▶ [DIRECTIONS FOR THIS TASK]: Print every record exactly, but leave out the pictures.
======== RECORDS SHOWN ========
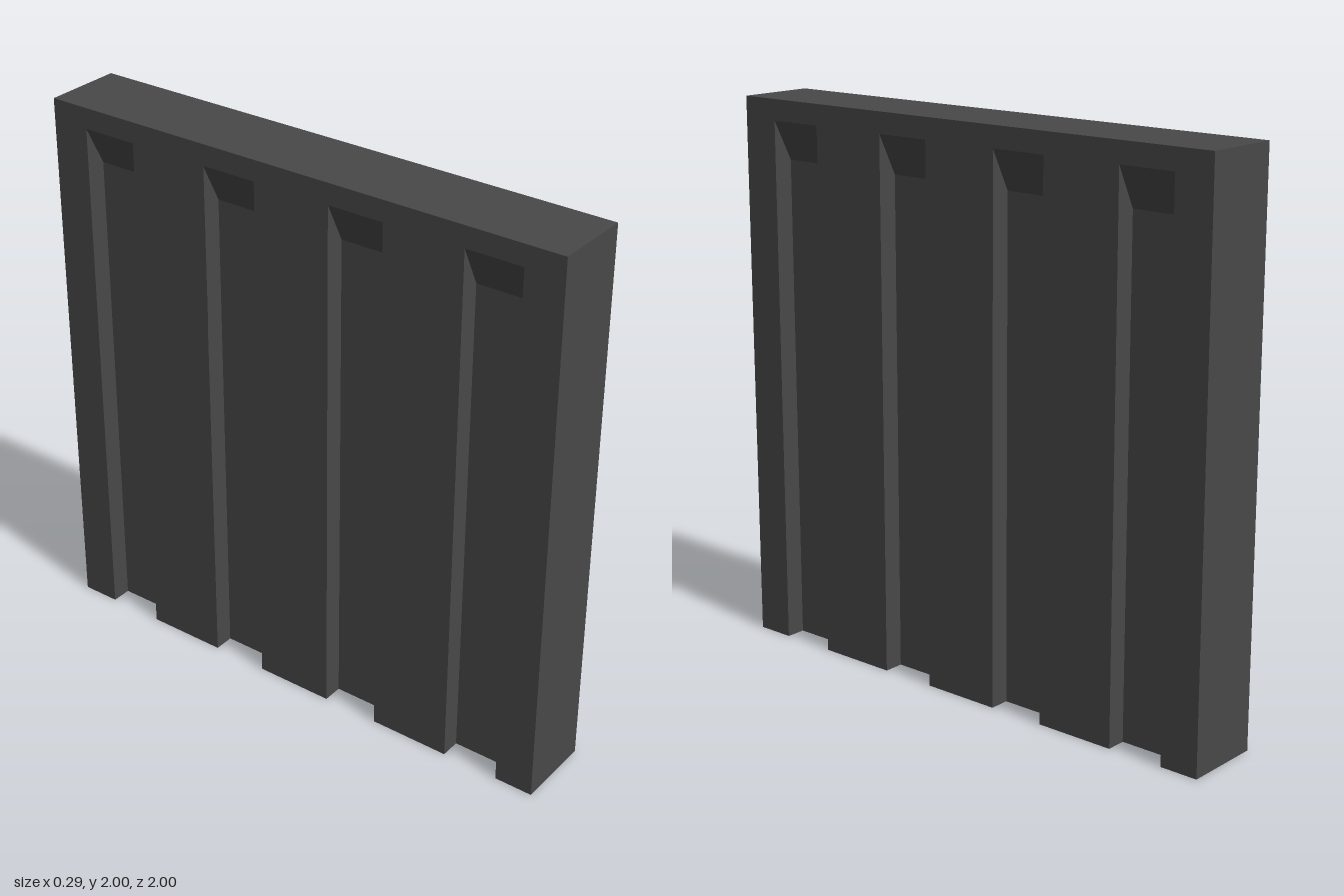
import * as THREE from 'three';

const HALF_X = 0.143;      // half thickness of the slab
const FLOOR_X = 0.07;      // half thickness between opposite grooves
const GROOVES = [-0.755, -0.25, 0.25, 0.755];
const HALF_GROOVE = 0.104;
const LEVELS = [0, 1.78, 1.925, 2]; // base, slope start, slope end, top

// One long edge of the plan, running towards +z, notched by the grooves
function notchedEdge() {
  const pts = [[HALF_X, -1]];
  for (const c of GROOVES) {
    const a = c - HALF_GROOVE, b = c + HALF_GROOVE;
    pts.push([HALF_X, a], [FLOOR_X, a], [FLOOR_X, b], [HALF_X, b]);
  }
  pts.push([HALF_X, 1]);
  return pts;
}

function slabGeometry() {
  const edge = notchedEdge();
  const outline = [...edge, ...edge.map(([x, z]) => [-x, -z])];
  const shape = new THREE.Shape(outline.map(([x, z]) => new THREE.Vector2(x, z)));
  const geo = new THREE.ExtrudeGeometry(shape, { depth: 3, steps: 3, bevelEnabled: false });
  geo.rotateX(-Math.PI / 2);

  // Set the layer heights; the groove floors slope out to the face near the top
  const pos = geo.attributes.position;
  for (let i = 0; i < pos.count; i++) {
    const layer = Math.round(pos.getY(i));
    pos.setY(i, LEVELS[layer]);
    if (layer >= 2) pos.setX(i, Math.sign(pos.getX(i)) * HALF_X);
  }
  geo.computeVertexNormals();
  return geo;
}

export function createModel() {
  const group = new THREE.Group();
  group.name = 'groovedWallPanel';
  const material = new THREE.MeshStandardMaterial({ color: 0x484848 });

  const slab = new THREE.Mesh(slabGeometry(), material);
  slab.name = 'groovedSlab';
  group.add(slab);

  // Thin plate lying on the face between two grooves
  const plate = new THREE.Mesh(new THREE.PlaneGeometry(0.3, 0.56), material);
  plate.name = 'facePlate';
  plate.rotation.y = -Math.PI / 2;
  plate.position.set(-HALF_X - 0.003, 1.64, -0.5);
  group.add(plate);

  return group;
}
========
▶ [SOLUTION TO THIS PROBLEM]:
import * as THREE from 'three';

const HALF_X = 0.143;      // half thickness of the slab
const FLOOR_X = 0.07;      // half thickness between opposite grooves
const GROOVES = [-0.755, -0.25, 0.25, 0.755];
const HALF_GROOVE = 0.104;
const LEVELS = [0, 1.78, 1.925, 2]; // base, slope start, slope end, top

// One long edge of the plan, running towards +z, notched by the grooves
function notchedEdge() {
  const pts = [[HALF_X, -1]];
  for (const c of GROOVES) {
    const a = c - HALF_GROOVE, b = c + HALF_GROOVE;
    pts.push([HALF_X, a], [FLOOR_X, a], [FLOOR_X, b], [HALF_X, b]);
  }
  pts.push([HALF_X, 1]);
  return pts;
}

function slabGeometry() {
  const edge = notchedEdge();
  const outline = [...edge, ...edge.map(([x, z]) => [-x, -z])];
  const shape = new THREE.Shape(outline.map(([x, z]) => new THREE.Vector2(x, z)));
  const geo = new THREE.ExtrudeGeometry(shape, { depth: 3, steps: 3, bevelEnabled: false });
  geo.rotateX(-Math.PI / 2);

  // Set the layer heights; the groove floors slope out to the face near the top
  const pos = geo.attributes.position;
  for (let i = 0; i < pos.count; i++) {
    const layer = Math.round(pos.getY(i));
    pos.setY(i, LEVELS[layer]);
    if (layer >= 2) pos.setX(i, Math.sign(pos.getX(i)) * HALF_X);
  }
  geo.computeVertexNormals();
  return geo;
}

export function createModel() {
  const group = new THREE.Group();
  group.name = 'groovedWallPanel';
  const material = new THREE.MeshStandardMaterial({ color: 0x484848 });

  const slab = new THREE.Mesh(slabGeometry(), material);
  slab.name = 'groovedSlab';
  group.add(slab);

  // Thin plate lying on the face between two grooves
  const plate = new THREE.Mesh(new THREE.PlaneGeometry(0.3, 0.56), material);
  plate.name = 'facePlate';
  plate.rotation.y = -Math.PI / 2;
  plate.position.set(-HALF_X - 0.003, 1.64, -0.5);
  group.add(plate);

  return group;
}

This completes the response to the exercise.